[[ Excerpted records, beginning ]]
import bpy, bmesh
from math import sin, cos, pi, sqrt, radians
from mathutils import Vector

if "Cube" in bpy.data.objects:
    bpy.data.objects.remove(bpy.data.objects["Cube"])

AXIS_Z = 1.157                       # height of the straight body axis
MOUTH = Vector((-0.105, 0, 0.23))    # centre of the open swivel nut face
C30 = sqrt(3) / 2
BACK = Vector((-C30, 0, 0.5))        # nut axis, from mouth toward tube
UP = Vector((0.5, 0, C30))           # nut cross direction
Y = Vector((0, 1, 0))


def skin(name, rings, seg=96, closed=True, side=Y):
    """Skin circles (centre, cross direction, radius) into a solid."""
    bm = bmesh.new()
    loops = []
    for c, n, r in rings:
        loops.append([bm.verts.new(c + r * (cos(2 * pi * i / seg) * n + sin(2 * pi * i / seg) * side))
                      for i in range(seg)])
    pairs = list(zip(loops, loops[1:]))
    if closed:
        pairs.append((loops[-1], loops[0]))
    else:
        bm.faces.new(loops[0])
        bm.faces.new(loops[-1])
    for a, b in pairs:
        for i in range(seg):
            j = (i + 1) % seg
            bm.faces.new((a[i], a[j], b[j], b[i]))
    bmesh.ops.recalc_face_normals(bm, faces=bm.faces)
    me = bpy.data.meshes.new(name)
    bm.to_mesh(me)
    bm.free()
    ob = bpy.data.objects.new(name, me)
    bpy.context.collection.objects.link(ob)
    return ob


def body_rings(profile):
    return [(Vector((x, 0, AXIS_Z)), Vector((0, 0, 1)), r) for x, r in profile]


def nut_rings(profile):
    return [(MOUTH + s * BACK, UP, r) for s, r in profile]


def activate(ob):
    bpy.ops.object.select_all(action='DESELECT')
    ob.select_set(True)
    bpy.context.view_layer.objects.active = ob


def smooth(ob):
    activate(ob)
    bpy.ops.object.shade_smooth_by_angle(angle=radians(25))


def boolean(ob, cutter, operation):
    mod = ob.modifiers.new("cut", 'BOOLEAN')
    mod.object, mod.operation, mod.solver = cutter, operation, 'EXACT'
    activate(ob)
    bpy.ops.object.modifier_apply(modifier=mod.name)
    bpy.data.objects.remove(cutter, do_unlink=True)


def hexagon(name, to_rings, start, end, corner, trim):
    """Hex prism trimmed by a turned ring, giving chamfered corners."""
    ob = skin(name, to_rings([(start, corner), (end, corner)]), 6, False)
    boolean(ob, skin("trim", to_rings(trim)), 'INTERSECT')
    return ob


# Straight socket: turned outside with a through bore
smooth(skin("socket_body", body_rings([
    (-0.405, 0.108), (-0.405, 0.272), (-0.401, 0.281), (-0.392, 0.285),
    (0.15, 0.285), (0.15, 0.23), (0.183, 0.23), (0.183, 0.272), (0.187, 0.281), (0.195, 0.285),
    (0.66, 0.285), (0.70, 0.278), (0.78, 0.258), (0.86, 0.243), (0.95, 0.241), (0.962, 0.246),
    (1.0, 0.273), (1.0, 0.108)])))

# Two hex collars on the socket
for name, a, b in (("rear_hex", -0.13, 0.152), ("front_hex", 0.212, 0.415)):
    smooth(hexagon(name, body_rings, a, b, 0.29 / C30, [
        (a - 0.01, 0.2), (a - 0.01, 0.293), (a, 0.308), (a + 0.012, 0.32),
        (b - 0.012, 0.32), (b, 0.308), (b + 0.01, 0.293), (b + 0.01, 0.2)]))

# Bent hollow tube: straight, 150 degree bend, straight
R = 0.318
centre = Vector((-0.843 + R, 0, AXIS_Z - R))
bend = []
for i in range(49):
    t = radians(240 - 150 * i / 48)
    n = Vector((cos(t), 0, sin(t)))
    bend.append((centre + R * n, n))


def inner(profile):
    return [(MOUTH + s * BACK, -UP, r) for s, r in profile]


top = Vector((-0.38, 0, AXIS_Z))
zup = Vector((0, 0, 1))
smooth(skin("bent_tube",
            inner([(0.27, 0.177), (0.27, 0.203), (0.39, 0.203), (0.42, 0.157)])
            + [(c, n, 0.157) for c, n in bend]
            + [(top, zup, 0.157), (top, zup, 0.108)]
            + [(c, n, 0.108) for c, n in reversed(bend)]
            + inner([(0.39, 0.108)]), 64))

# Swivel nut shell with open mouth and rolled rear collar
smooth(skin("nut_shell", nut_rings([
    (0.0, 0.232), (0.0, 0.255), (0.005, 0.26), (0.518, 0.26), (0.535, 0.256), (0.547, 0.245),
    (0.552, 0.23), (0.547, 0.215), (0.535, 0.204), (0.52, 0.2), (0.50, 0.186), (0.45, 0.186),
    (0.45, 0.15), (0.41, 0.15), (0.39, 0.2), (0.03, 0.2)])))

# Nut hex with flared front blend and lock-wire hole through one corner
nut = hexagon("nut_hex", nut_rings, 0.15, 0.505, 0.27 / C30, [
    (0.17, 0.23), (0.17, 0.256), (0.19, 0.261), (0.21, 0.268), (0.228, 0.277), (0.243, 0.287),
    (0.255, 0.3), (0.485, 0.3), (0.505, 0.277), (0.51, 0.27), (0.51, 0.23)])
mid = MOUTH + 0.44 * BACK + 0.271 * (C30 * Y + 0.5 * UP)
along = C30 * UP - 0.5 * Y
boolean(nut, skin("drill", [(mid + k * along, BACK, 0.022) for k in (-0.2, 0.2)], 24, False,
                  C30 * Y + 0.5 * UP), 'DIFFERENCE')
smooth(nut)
[[ Excerpted records, end ]]
Task prompt →
Exactly as they appear above, print all the entries.

Answer for this exercise →
import bpy, bmesh
from math import sin, cos, pi, sqrt, radians
from mathutils import Vector

if "Cube" in bpy.data.objects:
    bpy.data.objects.remove(bpy.data.objects["Cube"])

AXIS_Z = 1.157                       # height of the straight body axis
MOUTH = Vector((-0.105, 0, 0.23))    # centre of the open swivel nut face
C30 = sqrt(3) / 2
BACK = Vector((-C30, 0, 0.5))        # nut axis, from mouth toward tube
UP = Vector((0.5, 0, C30))           # nut cross direction
Y = Vector((0, 1, 0))


def skin(name, rings, seg=96, closed=True, side=Y):
    """Skin circles (centre, cross direction, radius) into a solid."""
    bm = bmesh.new()
    loops = []
    for c, n, r in rings:
        loops.append([bm.verts.new(c + r * (cos(2 * pi * i / seg) * n + sin(2 * pi * i / seg) * side))
                      for i in range(seg)])
    pairs = list(zip(loops, loops[1:]))
    if closed:
        pairs.append((loops[-1], loops[0]))
    else:
        bm.faces.new(loops[0])
        bm.faces.new(loops[-1])
    for a, b in pairs:
        for i in range(seg):
            j = (i + 1) % seg
            bm.faces.new((a[i], a[j], b[j], b[i]))
    bmesh.ops.recalc_face_normals(bm, faces=bm.faces)
    me = bpy.data.meshes.new(name)
    bm.to_mesh(me)
    bm.free()
    ob = bpy.data.objects.new(name, me)
    bpy.context.collection.objects.link(ob)
    return ob


def body_rings(profile):
    return [(Vector((x, 0, AXIS_Z)), Vector((0, 0, 1)), r) for x, r in profile]


def nut_rings(profile):
    return [(MOUTH + s * BACK, UP, r) for s, r in profile]


def activate(ob):
    bpy.ops.object.select_all(action='DESELECT')
    ob.select_set(True)
    bpy.context.view_layer.objects.active = ob


def smooth(ob):
    activate(ob)
    bpy.ops.object.shade_smooth_by_angle(angle=radians(25))


def boolean(ob, cutter, operation):
    mod = ob.modifiers.new("cut", 'BOOLEAN')
    mod.object, mod.operation, mod.solver = cutter, operation, 'EXACT'
    activate(ob)
    bpy.ops.object.modifier_apply(modifier=mod.name)
    bpy.data.objects.remove(cutter, do_unlink=True)


def hexagon(name, to_rings, start, end, corner, trim):
    """Hex prism trimmed by a turned ring, giving chamfered corners."""
    ob = skin(name, to_rings([(start, corner), (end, corner)]), 6, False)
    boolean(ob, skin("trim", to_rings(trim)), 'INTERSECT')
    return ob


# Straight socket: turned outside with a through bore
smooth(skin("socket_body", body_rings([
    (-0.405, 0.108), (-0.405, 0.272), (-0.401, 0.281), (-0.392, 0.285),
    (0.15, 0.285), (0.15, 0.23), (0.183, 0.23), (0.183, 0.272), (0.187, 0.281), (0.195, 0.285),
    (0.66, 0.285), (0.70, 0.278), (0.78, 0.258), (0.86, 0.243), (0.95, 0.241), (0.962, 0.246),
    (1.0, 0.273), (1.0, 0.108)])))

# Two hex collars on the socket
for name, a, b in (("rear_hex", -0.13, 0.152), ("front_hex", 0.212, 0.415)):
    smooth(hexagon(name, body_rings, a, b, 0.29 / C30, [
        (a - 0.01, 0.2), (a - 0.01, 0.293), (a, 0.308), (a + 0.012, 0.32),
        (b - 0.012, 0.32), (b, 0.308), (b + 0.01, 0.293), (b + 0.01, 0.2)]))

# Bent hollow tube: straight, 150 degree bend, straight
R = 0.318
centre = Vector((-0.843 + R, 0, AXIS_Z - R))
bend = []
for i in range(49):
    t = radians(240 - 150 * i / 48)
    n = Vector((cos(t), 0, sin(t)))
    bend.append((centre + R * n, n))


def inner(profile):
    return [(MOUTH + s * BACK, -UP, r) for s, r in profile]


top = Vector((-0.38, 0, AXIS_Z))
zup = Vector((0, 0, 1))
smooth(skin("bent_tube",
            inner([(0.27, 0.177), (0.27, 0.203), (0.39, 0.203), (0.42, 0.157)])
            + [(c, n, 0.157) for c, n in bend]
            + [(top, zup, 0.157), (top, zup, 0.108)]
            + [(c, n, 0.108) for c, n in reversed(bend)]
            + inner([(0.39, 0.108)]), 64))

# Swivel nut shell with open mouth and rolled rear collar
smooth(skin("nut_shell", nut_rings([
    (0.0, 0.232), (0.0, 0.255), (0.005, 0.26), (0.518, 0.26), (0.535, 0.256), (0.547, 0.245),
    (0.552, 0.23), (0.547, 0.215), (0.535, 0.204), (0.52, 0.2), (0.50, 0.186), (0.45, 0.186),
    (0.45, 0.15), (0.41, 0.15), (0.39, 0.2), (0.03, 0.2)])))

# Nut hex with flared front blend and lock-wire hole through one corner
nut = hexagon("nut_hex", nut_rings, 0.15, 0.505, 0.27 / C30, [
    (0.17, 0.23), (0.17, 0.256), (0.19, 0.261), (0.21, 0.268), (0.228, 0.277), (0.243, 0.287),
    (0.255, 0.3), (0.485, 0.3), (0.505, 0.277), (0.51, 0.27), (0.51, 0.23)])
mid = MOUTH + 0.44 * BACK + 0.271 * (C30 * Y + 0.5 * UP)
along = C30 * UP - 0.5 * Y
boolean(nut, skin("drill", [(mid + k * along, BACK, 0.022) for k in (-0.2, 0.2)], 24, False,
                  C30 * Y + 0.5 * UP), 'DIFFERENCE')
smooth(nut)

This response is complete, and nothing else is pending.